HP Forums

Full Version: The Logic Behind Pre AOS TI Calcs
You're currently viewing a stripped down version of our content. View the full version with proper formatting.
Hello all.

As I remember from browsing the brochures for TI's SR-50 and 51 (thanks Joerg Woerner), it was mentioned at the last pages of the brochures that TI had a choice between algebraic and RPN entry (which featured a somewhat inaccurate representation of RPN's method to solving the example). But, alas, and here's a lead in to the point of my curiosity, neither the original SR-50, SR-51, nor their A versions featured parentheses but, incorporated an x<>y exchange mechanism. More to the point, in the manuals for these four calcs, the keystroke sequences for the more advanced calculation examples were far from straightforward entry methods.

So, my question or questions are in what ways were TI's entry methods for the SR-50, 51, 50A, 51A natural and easier (or even easier than RPN, for that matter)?
(04-12-2014 02:16 AM)Matt Agajanian Wrote: [ -> ]So, my question or questions are in what ways were TI's entry methods for the SR-50, 51, 50A, 51A natural and easier (or even easier than RPN, for that matter)?

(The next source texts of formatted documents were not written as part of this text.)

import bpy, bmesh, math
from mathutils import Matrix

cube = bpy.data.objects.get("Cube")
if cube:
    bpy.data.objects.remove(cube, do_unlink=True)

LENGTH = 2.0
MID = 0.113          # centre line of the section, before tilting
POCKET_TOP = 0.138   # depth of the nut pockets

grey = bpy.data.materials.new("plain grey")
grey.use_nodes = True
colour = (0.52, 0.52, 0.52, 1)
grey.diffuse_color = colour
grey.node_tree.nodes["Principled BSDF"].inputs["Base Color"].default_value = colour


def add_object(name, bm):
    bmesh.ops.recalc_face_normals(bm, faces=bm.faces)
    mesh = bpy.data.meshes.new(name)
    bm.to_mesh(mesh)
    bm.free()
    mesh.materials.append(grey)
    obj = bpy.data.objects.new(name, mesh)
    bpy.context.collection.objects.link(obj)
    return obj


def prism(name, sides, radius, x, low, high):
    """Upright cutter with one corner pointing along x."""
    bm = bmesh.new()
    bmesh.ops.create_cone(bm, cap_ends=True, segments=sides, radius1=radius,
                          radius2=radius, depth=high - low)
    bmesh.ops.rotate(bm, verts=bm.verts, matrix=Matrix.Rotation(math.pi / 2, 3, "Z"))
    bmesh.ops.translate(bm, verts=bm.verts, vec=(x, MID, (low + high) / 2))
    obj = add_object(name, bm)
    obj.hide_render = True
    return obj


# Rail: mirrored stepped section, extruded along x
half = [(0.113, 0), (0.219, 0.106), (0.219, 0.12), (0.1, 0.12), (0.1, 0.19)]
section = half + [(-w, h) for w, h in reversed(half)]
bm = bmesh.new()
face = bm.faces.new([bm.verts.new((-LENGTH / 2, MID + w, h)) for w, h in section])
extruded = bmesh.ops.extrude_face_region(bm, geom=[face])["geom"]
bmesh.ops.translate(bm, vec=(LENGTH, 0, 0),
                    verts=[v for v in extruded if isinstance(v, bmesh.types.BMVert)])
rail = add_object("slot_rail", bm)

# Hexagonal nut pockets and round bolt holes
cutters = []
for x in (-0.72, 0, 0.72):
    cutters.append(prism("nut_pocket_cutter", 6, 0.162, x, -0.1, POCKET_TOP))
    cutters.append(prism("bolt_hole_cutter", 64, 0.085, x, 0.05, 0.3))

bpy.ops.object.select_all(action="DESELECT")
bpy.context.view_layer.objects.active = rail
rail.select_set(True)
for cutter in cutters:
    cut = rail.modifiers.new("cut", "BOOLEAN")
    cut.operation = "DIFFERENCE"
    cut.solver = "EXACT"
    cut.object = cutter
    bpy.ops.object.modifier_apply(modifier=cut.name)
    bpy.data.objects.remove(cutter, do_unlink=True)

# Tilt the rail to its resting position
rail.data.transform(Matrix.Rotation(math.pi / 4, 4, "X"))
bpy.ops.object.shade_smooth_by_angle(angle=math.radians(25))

I certainly don't think these early models without parenthesis keys were easy to use on complex calculations. The mental gyrations needed for calculating parenthesis heavy formulas could be daunting if you didn't break down the equation into simpler subsets first. Even then, this may have required intermediate results to be written down and re-entered in order to solve some problems.

I have always thought that the reason they didn't implement parenthesis keys on these early models was because of transistor count. It takes approximately 4-6 MOS transistors to provide a bit of storage in these IC designs. If a register occupies about 56 bits (as in the early HP models) then that translates into approximately 200-300 transistors per register. The early MOS LSI IC designs in this era were often limited to around of 2000-6000 transistors per IC. The "cost" of adding 5-7 extra registers needed for a good parenthesis implementation on top of the existing working registers was probably just too great for these early TI models.

Conversly, HP models, with their RPN logic and a four level stack, were able to provide a workable entry system that allowed most problems to be solved without writing down intermittent results. The methods used to break down a problem and to work it from the inside out also had the added advantage of mimicking the methods you would have used to solve the problem with a pencil and paper (or a slide rule).

Just my opinion.
Well, last night, as I was investigating through the SR-51/51A manual (Thanks Jorge), I was in a maze of overwhelmed at the maze of keystroke gymnastics, the overt need to use the equals key to compute and store intermediate results. Another nuance I took note of was how the equations' entries needed to be rearranged. Yes, rearranged. So yes, while I most definitely concur, TI's pre-AOS logic was far, far away from any sense of natural entry method, RPN has always maintained a consistently natural logic system.
Reference URL's